Find a Floor Store in Your Area

Refine Your Search Results

Hardwood Flooring Buying & Pricing Guide

The cost of hardwood flooring depends on many factors, and this Hardwood Buying Guide can be your easiest learning tool from which to gain a better understanding of it all and choose the best flooring for your project and your budget. As a general rule, the overall quality of hardwood flooring will have the biggest affect on price.


  • Clear: Clear, or "first" wood, has no visible defects or knots, and little variation in color.
  • Select: Select, or "second" wood, features tight knots and color variation.
  • Common: Common, or "third" grade wood, has a rustic appearance with darker graining, variations in color, and knots.
  • Rustic/tavern: Dark graining, knots, and other visual imperfections feature strongly in this grade. Best for giving a room a warm, lived–in look.

*NOTE on grade: Not all hardwoods have the same grade rules. Exotic hardwoods often have different rating systems than domestic hardwoods. Consult your local retailer or flooring professional for more information.


Domestic hardwoods are often less expensive than exotic hardwoods. Plus, domestic hardwoods are shipped shorter distances to their destination, which means a smaller carbon footprint.

Engineered Flooring Construction

The quality of components that go into the manufacturing of engineered flooring will determine its pricing level. These components range from the adhesives that bind the layers together to the types of material used as the core layer. Sliced (sawn) veneer engineered floors normally have a higher price than rotary–cut veneers, because of the added stability to the overall product that sliced veneers offer.


Distressed or hand–scraped hardwood floors have a higher price point than the same types of floors left smooth, due to the additional labor needed to manufacture.


When it comes to the finish applied to hardwood flooring, you have many choices. You can choose anything from a basic smooth finish to a textured finish. If you need extra scratch protection, you can choose a finish such as; aluminum oxide or ceramic. Each upgrade in finish, whether it's an environmentally friendly (VOC free) finish, or a scratch resistant finishes, will have an impact on the total cost of the product.


Wider and longer hardwood pieces (planks or strips) will generally be more expensive than narrower and shorter–cut pieces.


Depending on where you purchase your materials, different warranties may be offered. Be sure to ask if there is a warranty included and if your local retailer or flooring manufacture offers an extended warranty.

Brand/ Label/ Manufacturer
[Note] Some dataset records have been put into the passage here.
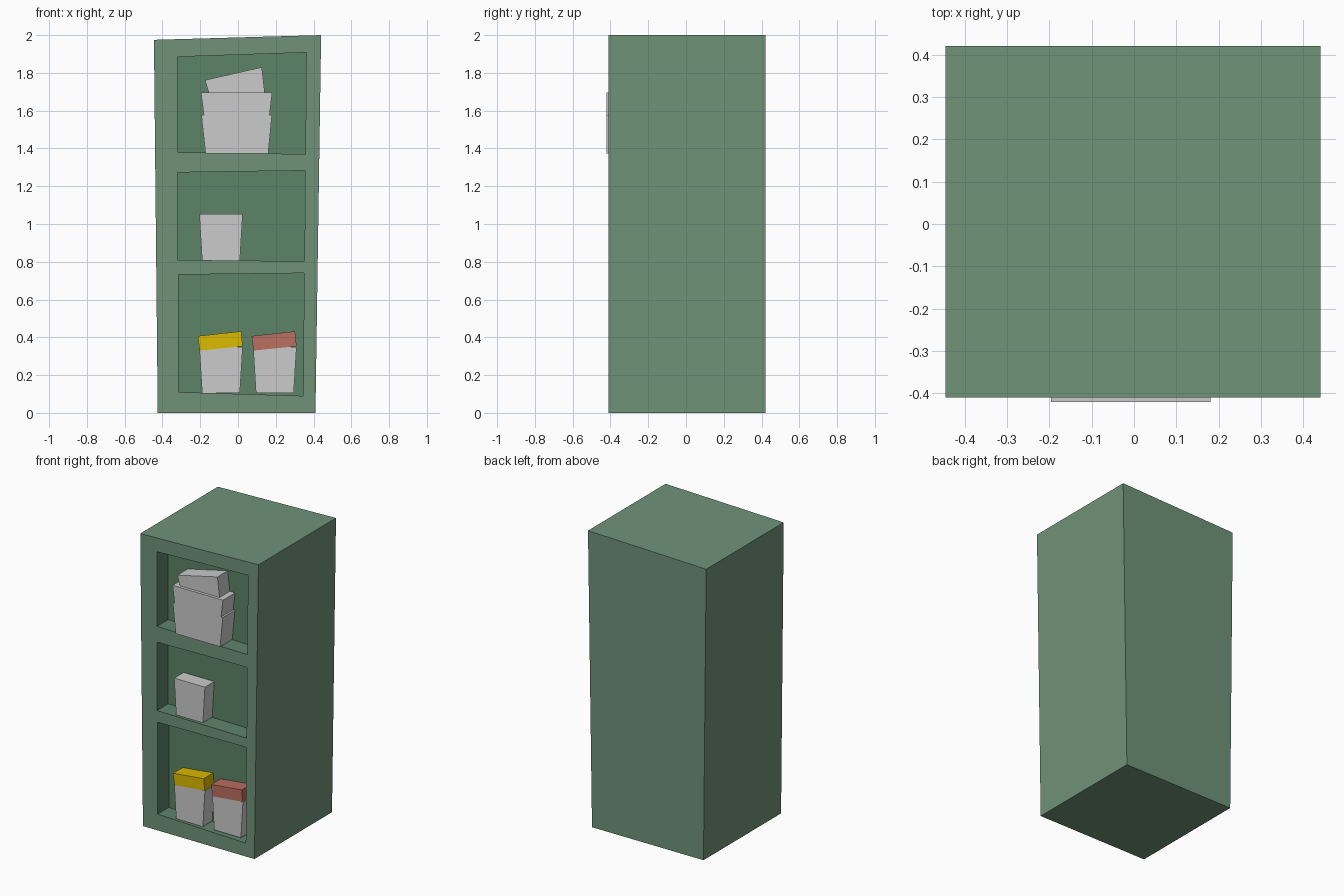
import bpy, bmesh

if "Cube" in bpy.data.objects:
    bpy.data.objects.remove(bpy.data.objects["Cube"])


def material(name, rgb):
    m = bpy.data.materials.new(name)
    m.diffuse_color = (*rgb, 1)
    m.use_nodes = True
    m.node_tree.nodes["Principled BSDF"].inputs["Base Color"].default_value = m.diffuse_color
    return m


def prism(name, outline, y0, y1, mat=None):
    """Extrude an x-z outline (counter-clockwise seen from the front) from y0 to y1."""
    bm = bmesh.new()
    front = [bm.verts.new((x, y0, z)) for x, z in outline]
    back = [bm.verts.new((x, y1, z)) for x, z in outline]
    bm.faces.new(front)
    bm.faces.new(back[::-1])
    n = len(outline)
    for i in range(n):
        j = (i + 1) % n
        bm.faces.new((front[i], back[i], back[j], front[j]))
    bmesh.ops.recalc_face_normals(bm, faces=bm.faces[:])
    mesh = bpy.data.meshes.new(name)
    bm.to_mesh(mesh)
    bm.free()
    ob = bpy.data.objects.new(name, mesh)
    bpy.context.collection.objects.link(ob)
    if mat:
        mesh.materials.append(mat)
    return ob


green = material("cabinet_green", (0.16, 0.29, 0.19))
dark = material("niche_green", (0.11, 0.23, 0.14))
yellow = material("yellow", (0.72, 0.50, 0.0))
red = material("red", (0.50, 0.16, 0.12))

FRONT, BACK, NICHE = -0.41, 0.42, -0.29

# Cabinet body, slightly skewed
body = prism("cabinet", [(-0.425, 0), (0.41, 0), (0.44, 2.0), (-0.445, 1.975)],
             FRONT, BACK, green)
body.data.materials.append(dark)

# Three shelf niches cut into the front
niches = [
    [(-0.315, 0.11), (0.345, 0.09), (0.35, 0.74), (-0.315, 0.732)],
    [(-0.32, 0.81), (0.352, 0.803), (0.356, 1.283), (-0.32, 1.273)],
    [(-0.32, 1.38), (0.357, 1.37), (0.362, 1.908), (-0.32, 1.885)],
]
for outline in niches:
    cutter = prism("niche_cutter", outline, FRONT - 0.1, NICHE)
    cutter.hide_render = True
    bpy.context.view_layer.objects.active = body
    mod = body.modifiers.new("niche", 'BOOLEAN')
    mod.operation = 'DIFFERENCE'
    mod.solver = 'EXACT'
    mod.object = cutter
    bpy.ops.object.modifier_apply(modifier=mod.name)
    bpy.data.objects.remove(cutter)

# Darker niche interiors
for p in body.data.polygons:
    inside = all(FRONT - 0.01 < body.data.vertices[v].co.y < NICHE + 0.01 for v in p.vertices)
    p.material_index = 1 if inside and p.center.y > FRONT + 0.01 else 0


# Tapered jars, two with tilted lids
def jar(name, x, z, lid=None):
    prism(name, [(x - 0.1, z), (x + 0.1, z), (x + 0.115, z + 0.245), (x - 0.115, z + 0.245)],
          -0.39, NICHE + 0.005)
    if lid:
        prism(name + "_lid", [(x - 0.113, z + 0.225), (x + 0.115, z + 0.248),
                              (x + 0.107, z + 0.327), (x - 0.123, z + 0.302)],
              -0.391, NICHE + 0.005, lid)


jar("middle_jar", -0.09, 0.808)
jar("left_jar", -0.09, 0.105, yellow)
jar("right_jar", 0.195, 0.105, red)

# Stack of boxes on the top shelf
prism("large_box", [(-0.172, 1.374), (0.16, 1.374), (0.18, 1.577), (-0.194, 1.577)],
      -0.42, NICHE + 0.005)
prism("middle_box", [(-0.181, 1.577), (0.167, 1.577), (0.181, 1.695), (-0.196, 1.695)],
      -0.42, NICHE + 0.005)
prism("tilted_box", [(-0.152, 1.685), (0.143, 1.685), (0.126, 1.83), (-0.175, 1.762)],
      -0.40, NICHE + 0.005)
Certain brands or manufacturers that have more recognition are generally more expensive than plain label or unknown entities due to their professional reputation, time in the industry, and proven quality product. By default, a lesser–known brand may not necessarily have a lower quality product, but the popularity and therefore usage and proven quality may not be a comparable to a company with a well established reputation.

Hardwood Manufacturers